Why are increasing numbers of women choosing to sell their eggs?

Why should men have all the fun? While biologically male individuals have been hawking their swimmers to sperm banks since the 1950s, women have only recently been given the legal rights to sell their eggs for profit. 

The regulations surrounding egg donation differ from state to state, but American women can make up to $10,000 for a single egg (compared to around $100 per sperm sample). Eggs are harvested from a woman’s uterus after an intense period of genetic testing, medical screening, and self-administered hormone injections to stimulate egg production. 

Clearly this raises a host of questions—some economic, some ethical. Does this scheme take advantage of cash-strapped women with student loans or financial struggles? And isn’t it a tad difficult to stomach the fact that you could have a handful of genetically linked children running around somewhere?
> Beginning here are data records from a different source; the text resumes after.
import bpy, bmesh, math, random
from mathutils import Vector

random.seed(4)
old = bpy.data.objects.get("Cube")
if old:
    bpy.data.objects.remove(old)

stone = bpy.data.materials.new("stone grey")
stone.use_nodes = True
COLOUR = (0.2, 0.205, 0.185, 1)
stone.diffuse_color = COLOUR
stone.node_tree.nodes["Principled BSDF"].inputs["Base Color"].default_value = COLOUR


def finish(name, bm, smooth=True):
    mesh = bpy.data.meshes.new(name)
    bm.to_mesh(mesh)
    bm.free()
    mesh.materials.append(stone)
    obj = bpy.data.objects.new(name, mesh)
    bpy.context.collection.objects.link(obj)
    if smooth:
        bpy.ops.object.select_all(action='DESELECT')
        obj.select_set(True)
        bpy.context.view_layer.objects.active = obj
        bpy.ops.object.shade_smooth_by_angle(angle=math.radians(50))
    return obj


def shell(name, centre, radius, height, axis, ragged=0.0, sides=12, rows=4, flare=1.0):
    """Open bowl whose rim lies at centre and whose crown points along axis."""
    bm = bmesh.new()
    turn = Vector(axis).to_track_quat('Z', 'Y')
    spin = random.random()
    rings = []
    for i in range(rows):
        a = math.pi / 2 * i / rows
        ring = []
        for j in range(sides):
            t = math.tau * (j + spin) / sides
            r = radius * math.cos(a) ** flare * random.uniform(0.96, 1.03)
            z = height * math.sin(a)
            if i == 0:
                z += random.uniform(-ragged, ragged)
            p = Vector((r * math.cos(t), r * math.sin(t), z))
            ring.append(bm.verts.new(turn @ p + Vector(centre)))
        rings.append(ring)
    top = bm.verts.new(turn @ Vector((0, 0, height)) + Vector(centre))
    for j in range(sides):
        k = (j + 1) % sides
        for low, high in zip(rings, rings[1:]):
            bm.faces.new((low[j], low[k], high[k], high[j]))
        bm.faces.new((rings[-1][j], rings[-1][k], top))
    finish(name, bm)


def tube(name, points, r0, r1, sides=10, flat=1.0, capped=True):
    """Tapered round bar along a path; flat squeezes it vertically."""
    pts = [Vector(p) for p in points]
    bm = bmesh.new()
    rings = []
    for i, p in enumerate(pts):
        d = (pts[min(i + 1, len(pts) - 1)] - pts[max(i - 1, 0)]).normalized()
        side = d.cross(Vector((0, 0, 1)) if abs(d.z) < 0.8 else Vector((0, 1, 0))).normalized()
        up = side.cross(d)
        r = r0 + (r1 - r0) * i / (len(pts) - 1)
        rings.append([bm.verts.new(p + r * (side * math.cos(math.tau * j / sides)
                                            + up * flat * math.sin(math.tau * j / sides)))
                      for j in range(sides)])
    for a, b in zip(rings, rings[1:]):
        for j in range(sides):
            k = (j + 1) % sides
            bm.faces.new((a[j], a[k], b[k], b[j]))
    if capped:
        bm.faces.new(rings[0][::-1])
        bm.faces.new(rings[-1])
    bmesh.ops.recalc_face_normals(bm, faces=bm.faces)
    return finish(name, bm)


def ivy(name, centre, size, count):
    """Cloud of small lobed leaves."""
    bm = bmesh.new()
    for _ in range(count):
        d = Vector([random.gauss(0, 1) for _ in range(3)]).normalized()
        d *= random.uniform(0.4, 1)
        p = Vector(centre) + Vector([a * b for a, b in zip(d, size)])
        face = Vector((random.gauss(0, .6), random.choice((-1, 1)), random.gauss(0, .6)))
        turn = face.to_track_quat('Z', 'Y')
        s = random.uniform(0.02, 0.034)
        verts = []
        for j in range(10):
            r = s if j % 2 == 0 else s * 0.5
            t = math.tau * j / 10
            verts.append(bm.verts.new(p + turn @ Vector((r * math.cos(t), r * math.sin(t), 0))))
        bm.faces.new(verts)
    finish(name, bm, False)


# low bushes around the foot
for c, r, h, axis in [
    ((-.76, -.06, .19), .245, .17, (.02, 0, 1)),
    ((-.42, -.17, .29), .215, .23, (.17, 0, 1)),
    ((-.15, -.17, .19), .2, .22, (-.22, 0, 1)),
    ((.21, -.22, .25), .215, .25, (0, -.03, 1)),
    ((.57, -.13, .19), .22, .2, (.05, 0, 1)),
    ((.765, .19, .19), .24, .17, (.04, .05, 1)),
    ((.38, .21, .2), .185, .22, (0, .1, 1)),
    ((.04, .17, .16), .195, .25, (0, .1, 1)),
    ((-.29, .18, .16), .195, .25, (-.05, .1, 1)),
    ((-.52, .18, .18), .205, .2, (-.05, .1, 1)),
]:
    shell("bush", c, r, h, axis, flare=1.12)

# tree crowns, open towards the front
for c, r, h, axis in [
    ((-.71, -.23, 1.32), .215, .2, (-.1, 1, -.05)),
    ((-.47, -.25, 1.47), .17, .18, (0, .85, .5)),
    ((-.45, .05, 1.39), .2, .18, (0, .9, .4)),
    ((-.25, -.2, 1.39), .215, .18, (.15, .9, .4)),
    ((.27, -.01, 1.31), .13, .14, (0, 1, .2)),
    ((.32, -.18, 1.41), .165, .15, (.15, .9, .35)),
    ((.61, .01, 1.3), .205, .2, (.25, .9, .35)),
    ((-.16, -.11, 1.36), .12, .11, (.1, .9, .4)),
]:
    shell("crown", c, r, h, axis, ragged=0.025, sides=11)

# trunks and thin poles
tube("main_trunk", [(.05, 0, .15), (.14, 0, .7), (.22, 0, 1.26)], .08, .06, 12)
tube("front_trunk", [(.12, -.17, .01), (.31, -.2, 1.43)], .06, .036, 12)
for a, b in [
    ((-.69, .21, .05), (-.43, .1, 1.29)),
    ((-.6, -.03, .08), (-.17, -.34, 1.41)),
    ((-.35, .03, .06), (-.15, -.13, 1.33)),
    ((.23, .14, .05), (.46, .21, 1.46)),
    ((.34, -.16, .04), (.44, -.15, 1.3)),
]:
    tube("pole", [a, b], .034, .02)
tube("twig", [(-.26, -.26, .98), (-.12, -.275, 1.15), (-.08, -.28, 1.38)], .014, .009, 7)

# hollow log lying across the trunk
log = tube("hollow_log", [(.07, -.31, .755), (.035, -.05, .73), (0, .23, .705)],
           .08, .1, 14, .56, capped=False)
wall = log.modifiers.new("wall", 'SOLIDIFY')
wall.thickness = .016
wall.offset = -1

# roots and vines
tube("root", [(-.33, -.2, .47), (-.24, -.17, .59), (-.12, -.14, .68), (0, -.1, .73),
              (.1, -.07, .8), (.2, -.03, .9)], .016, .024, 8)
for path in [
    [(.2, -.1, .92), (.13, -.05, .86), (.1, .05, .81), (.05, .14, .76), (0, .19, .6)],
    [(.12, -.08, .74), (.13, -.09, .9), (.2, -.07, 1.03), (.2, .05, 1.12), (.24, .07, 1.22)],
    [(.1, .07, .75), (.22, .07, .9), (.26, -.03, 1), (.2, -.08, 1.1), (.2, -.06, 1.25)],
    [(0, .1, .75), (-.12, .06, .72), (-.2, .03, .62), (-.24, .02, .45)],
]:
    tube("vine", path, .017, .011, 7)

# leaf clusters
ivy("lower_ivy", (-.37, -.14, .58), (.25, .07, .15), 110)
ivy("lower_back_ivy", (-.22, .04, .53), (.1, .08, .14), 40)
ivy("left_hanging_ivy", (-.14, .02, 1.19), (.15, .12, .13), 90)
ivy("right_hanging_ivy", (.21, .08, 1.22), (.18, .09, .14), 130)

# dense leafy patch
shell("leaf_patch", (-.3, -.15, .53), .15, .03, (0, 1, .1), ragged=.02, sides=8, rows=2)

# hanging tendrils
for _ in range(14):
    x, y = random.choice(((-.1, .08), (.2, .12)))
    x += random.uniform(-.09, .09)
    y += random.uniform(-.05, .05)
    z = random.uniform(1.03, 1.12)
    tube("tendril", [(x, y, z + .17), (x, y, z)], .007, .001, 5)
Perhaps there’s no better way to get to the root of these issues by speaking to someone who’s well acquainted with the process.
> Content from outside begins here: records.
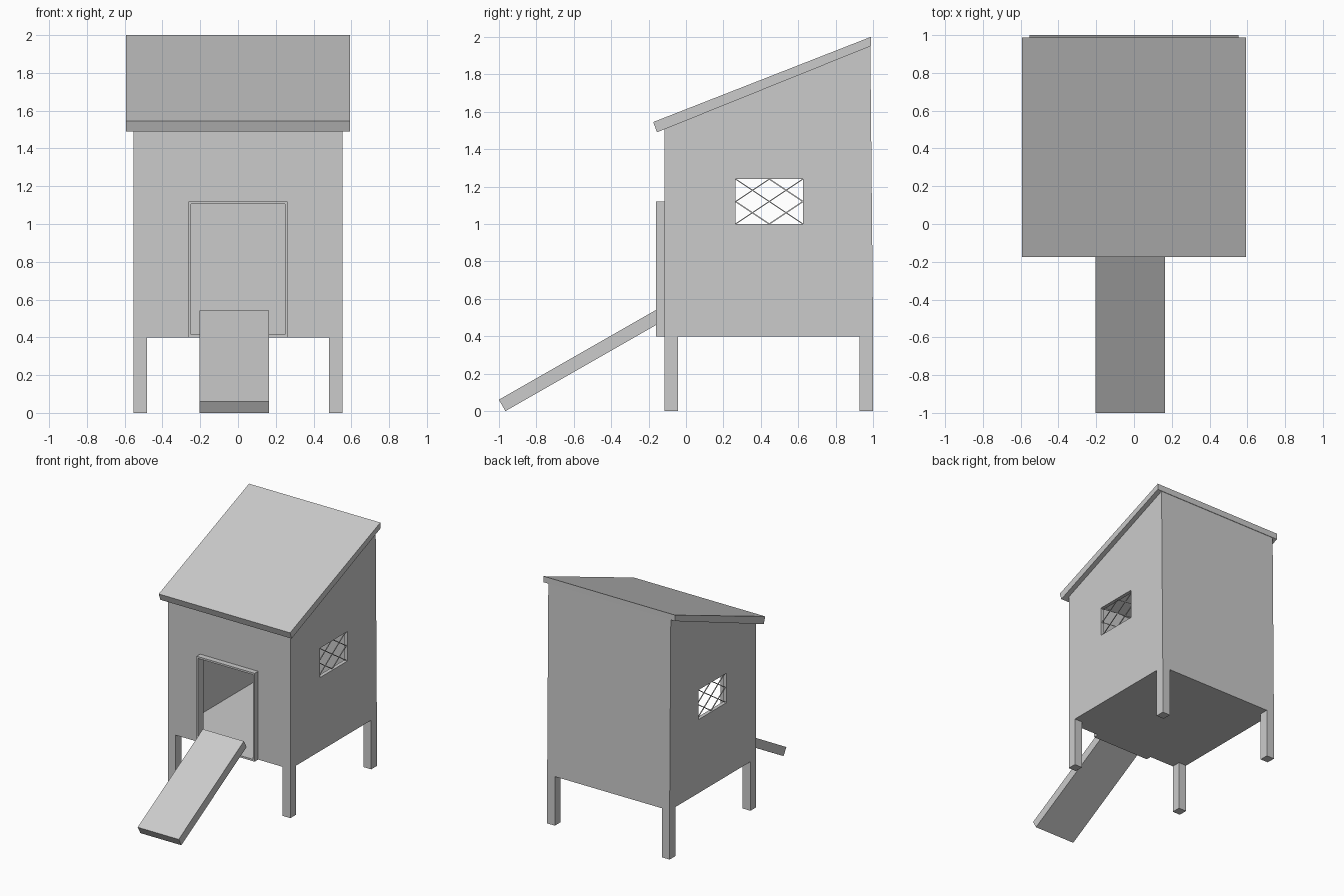
import bpy, bmesh, math
from mathutils import Vector

if "Cube" in bpy.data.objects:
    bpy.data.objects.remove(bpy.data.objects["Cube"])


def prism(name, profile, x0, x1):
    """Extrude a (y, z) profile from x0 to x1."""
    bm = bmesh.new()
    face = bm.faces.new([bm.verts.new((x0, y, z)) for y, z in profile])
    ext = bmesh.ops.extrude_face_region(bm, geom=[face])
    verts = [v for v in ext["geom"] if isinstance(v, bmesh.types.BMVert)]
    bmesh.ops.translate(bm, verts=verts, vec=(x1 - x0, 0, 0))
    bmesh.ops.recalc_face_normals(bm, faces=bm.faces)
    mesh = bpy.data.meshes.new(name)
    bm.to_mesh(mesh)
    bm.free()
    obj = bpy.data.objects.new(name, mesh)
    bpy.context.collection.objects.link(obj)
    return obj


def box(name, x, y, z):
    return prism(name, [(y[0], z[0]), (y[1], z[0]), (y[1], z[1]), (y[0], z[1])], *x)


def cut(obj, cutter):
    cutter.hide_render = True
    mod = obj.modifiers.new("cut", "BOOLEAN")
    mod.operation, mod.solver, mod.object = "DIFFERENCE", "EXACT", cutter
    bpy.context.view_layer.objects.active = obj
    bpy.ops.object.modifier_apply(modifier=mod.name)
    bpy.data.objects.remove(cutter)


W, T = 0.5525, 0.03                  # half width and wall thickness
Y0, Y1, FLOOR = -0.115, 1.0, 0.4
WIN_Y, WIN_Z = (0.265, 0.625), (1.0, 1.24)

# Hollow house with sloped top, door opening and two side windows
house = prism("house_walls", [(Y0, FLOOR), (Y1, FLOOR), (0.985, 1.955), (Y0, 1.51)], -W, W)
cut(house, prism("cavity", [(Y0 + T, FLOOR + 0.015), (Y1 - T, FLOOR + 0.015),
                            (0.985 - T, 2.2), (Y0 + T, 2.2)], -W + T, W - T))
cut(house, box("door_cutter", (-0.25, 0.25), (Y0 - 0.1, Y0 + 0.1), (FLOOR + 0.015, 1.105)))
cut(house, box("window_cutter", (-1, 1), WIN_Y, WIN_Z))

# Sloped roof slab
prism("roof", [(-0.155, 1.49), (0.988, 1.951), (0.988, 2.0), (-0.175, 1.545)], -0.5925, 0.5925)

# Four corner legs
for side, sx in (("left", -1), ("right", 1)):
    for end, y in (("front", (Y0, Y0 + 0.073)), ("back", (Y1 - 0.073, Y1))):
        box(f"{end}_{side}_leg", sorted((sx * W, sx * (W - 0.07))), y, (0, FLOOR))

# Raised door frame
FY = (-0.16, Y0)
box("door_frame_left", (-0.262, -0.248), FY, (FLOOR, 1.12))
box("door_frame_right", (0.248, 0.262), FY, (FLOOR, 1.12))
box("door_frame_top", (-0.248, 0.248), FY, (1.105, 1.12))
box("door_frame_bottom", (-0.248, 0.248), FY, (FLOOR, 0.415))

# Entrance ramp
prism("ramp", [(-1.0, 0.061), (-0.965, 0.0), (-0.125, 0.48), (-0.16, 0.541)], -0.205, 0.165)

# Diamond wire mesh in both windows
ya, yb = WIN_Y
za, zb = WIN_Z
ym, zm = (ya + yb) / 2, (za + zb) / 2
wires = [((ya, za), (yb, zb)), ((ya, zm), (ym, zb)), ((ym, za), (yb, zm)),
         ((ya, zb), (yb, za)), ((ya, zm), (ym, za)), ((ym, zb), (yb, zm))]
for side, sx in (("left", -1), ("right", 1)):
    x = sx * (W - T / 2)
    for i, (a, b) in enumerate(wires):
        a, b = Vector(a), Vector(b)
        d = (b - a).normalized()
        n = Vector((-d.y, d.x)) * 0.003
        prism(f"{side}_window_wire_{i}", [a + n, b + n, b - n, a - n], x - 0.003, x + 0.003)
Simone Larson*, a queer graduate student living New York, began the egg donor procedure in early 2015 after signing up and matching with a Jewish couple looking for a donor with Larson’s traits. Other than the standard interviews, blood work, and extensive genetic screening, Larson also had to prove her Jewish heritage through a rabbinic court. School and work commitments have forced her pause the process for the time being, but Larson’s had ample time to work through her feelings about egg donation.

It was in a college class about reproductive technologies that Larson began unpacking the idea of consanguinity [biological relatedness], which allowed her to embark on the egg donation process in the first place. “I began to understand the ways that queerness deconstructs the traditional family structure and instead creates families based on choice, intention, and care,” she says. “I realized that the family I might have one day would likely not be consanguineous and would require the support of others, and I liked the idea of paying it forward by helping to create someone else's family.”
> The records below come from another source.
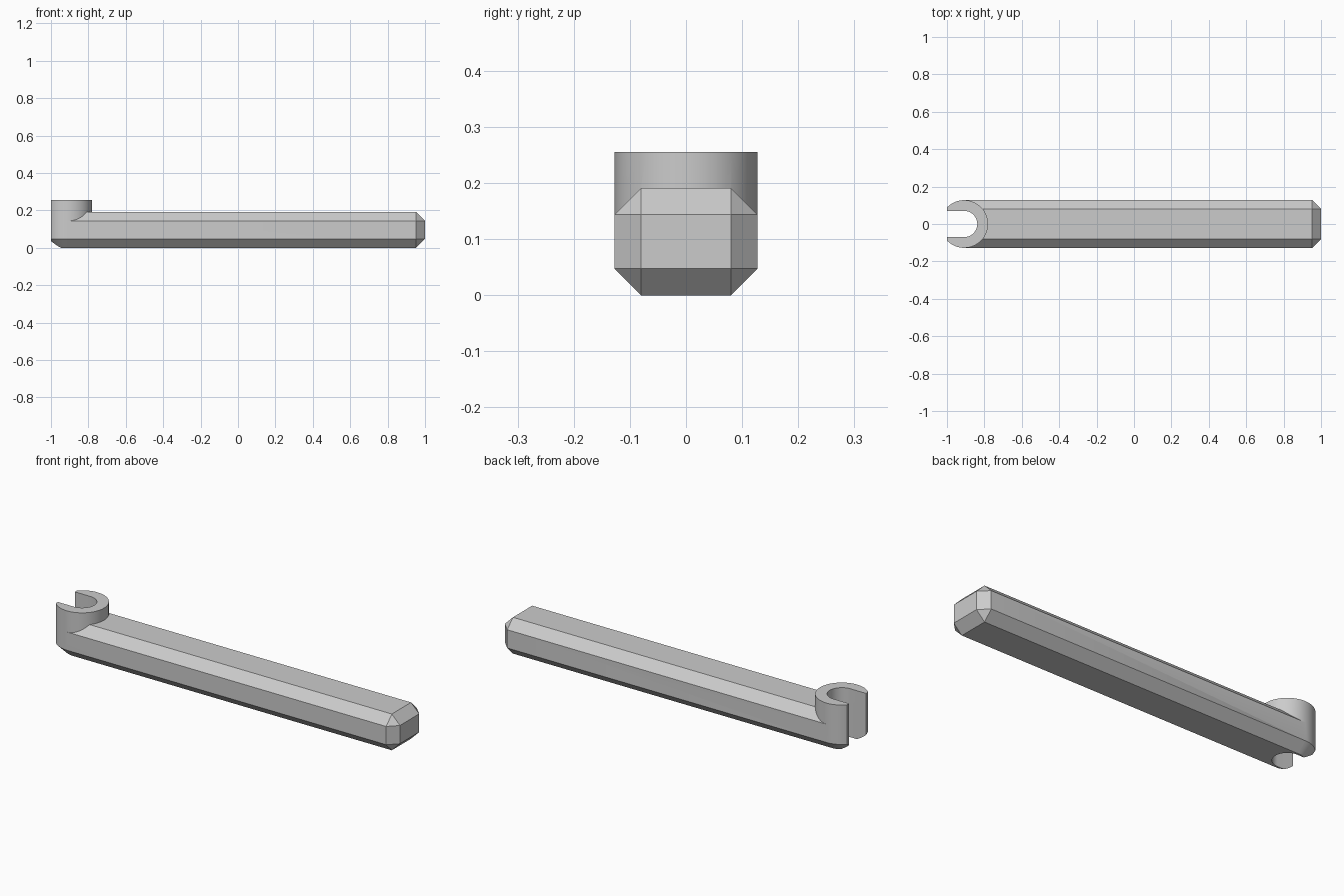
import bpy, bmesh, math

if "Cube" in bpy.data.objects:
    bpy.data.objects.remove(bpy.data.objects["Cube"])

HALF, CH = 0.1275, 0.0475        # half width and chamfer of the bar
BAR_H, POST_H = 0.191, 0.255     # bar and post heights
CX, SLOT_R = -0.908, 0.07        # post centre and slot radius

grey = bpy.data.materials.new("plain grey")
grey.diffuse_color = (0.6, 0.6, 0.6, 1)
grey.use_nodes = True
grey.node_tree.nodes["Principled BSDF"].inputs["Base Color"].default_value = grey.diffuse_color


def make_object(name, bm):
    bmesh.ops.recalc_face_normals(bm, faces=bm.faces)
    mesh = bpy.data.meshes.new(name)
    bm.to_mesh(mesh)
    bm.free()
    mesh.materials.append(grey)
    ob = bpy.data.objects.new(name, mesh)
    bpy.context.collection.objects.link(ob)
    return ob


def box(x0, x1, y0, y1, z0, z1):
    bm = bmesh.new()
    bmesh.ops.create_cube(bm, size=1)
    for v in bm.verts:
        v.co = [(a + b) / 2 + c * (b - a)
                for c, (a, b) in zip(v.co, ((x0, x1), (y0, y1), (z0, z1)))]
    return bm


def stack(rings):
    """Closed solid through equal-sized rings of points."""
    bm = bmesh.new()
    loops = [[bm.verts.new(p) for p in ring] for ring in rings]
    n = len(loops[0])
    for a, b in zip(loops, loops[1:]):
        for i in range(n):
            j = (i + 1) % n
            bm.faces.new((a[i], a[j], b[j], b[i]))
    bm.faces.new(loops[0][::-1])
    bm.faces.new(loops[-1])
    return bm


def circle(r, z, n=64):
    return [(CX + r * math.cos(2 * math.pi * i / n),
             r * math.sin(2 * math.pi * i / n), z) for i in range(n)]


def combine(target, other, operation):
    """Apply a boolean and discard the helper."""
    mod = target.modifiers.new(operation.lower(), "BOOLEAN")
    mod.operation, mod.object, mod.solver = operation, other, "EXACT"
    bpy.context.view_layer.objects.active = target
    bpy.ops.object.modifier_apply(modifier=mod.name)
    bpy.data.objects.remove(other)


# Chamfered bar, cut square where it enters the post
bm = box(-1.2, 1, -HALF, HALF, 0, BAR_H)
bmesh.ops.bevel(bm, geom=bm.edges[:], offset=CH, segments=1, affect="EDGES")
cut = bmesh.ops.bisect_plane(bm, geom=bm.verts[:] + bm.edges[:] + bm.faces[:],
                             plane_co=(CX, 0, 0), plane_no=(-1, 0, 0),
                             clear_outer=True)
bmesh.ops.holes_fill(bm, edges=[e for e in bm.edges if e.is_boundary])
handle = make_object("handle_with_hook", bm)

# Round post with a chamfered foot
post = make_object("post", stack([circle(HALF - CH, 0), circle(HALF, CH),
                                  circle(HALF, POST_H)]))
combine(handle, post, "UNION")

# Open round-ended slot through the post
arc = [(CX + SLOT_R * math.cos(t), SLOT_R * math.sin(t))
       for t in (math.pi * (i / 32 - 0.5) for i in range(33))]
outline = arc + [(-1.3, SLOT_R), (-1.3, -SLOT_R)]
slot = make_object("slot", stack([[(x, y, z) for x, y in outline]
                                  for z in (-0.1, 0.4)]))
combine(handle, slot, "DIFFERENCE")

# Flat trimmed tips of the hook
combine(handle, make_object("trim", box(-1.5, -1, -0.5, 0.5, -0.2, 0.5)), "DIFFERENCE")

bpy.ops.object.select_all(action="DESELECT")
handle.select_set(True)
bpy.context.view_layer.objects.active = handle
bpy.ops.object.shade_smooth_by_angle(angle=math.radians(30))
Egg donation also gave Larson a way to reclaim her physicality during a period of frustration about how her body was being used, objectified, and understood by those close to her and society in general. “I wanted to put myself back in charge of what my body meant and what it provided,” Larson reveals. “Donating eggs—literally transforming part of my body into a commodity that had value to someone else—was transgressive and radical to me.” She wasn't using her eggs for herself, so why not give them to someone in return for cash to pay off her student loans?

While Larson firmly believes that women should have the right to do as they please with their bodies, she has some pretty complicated feelings about egg donation in general. “I wouldn't do it if I wasn't compensated,” she admits. There are times when she feels fine with this decision, and moments when she feels uncomfortable about “selling her body parts.” “That's what it is—selling,” Larson asserts. “I don't think there should be so much stigma about that word.”

Many of her complicated feelings have to do with the fact that—as a healthy, white, college-educated woman—she possesses stereotypically desirable traits that place her in a plum position to profit from egg donation. “Donating eggs is like cashing in on my privilege,” she says. “But it’s also an act of queering the family unit as we know it and expanding the possible permutations of families, which I'm into.” 

Larson isn’t too affected by the thought that, if she restarts the process, there could be a bunch of children that share her genetic material out there in the world. “I don't think I'll feel connected to humans who share my DNA but have been carried and raised by other people,” she reveals. “I think I'd feel weirder about being a surrogate—I imagine there's way more bonding between a woman and a child she carries in her womb than one whose DNA she shares.”

*Name has been changed.

Commissioned by Ui CULTURE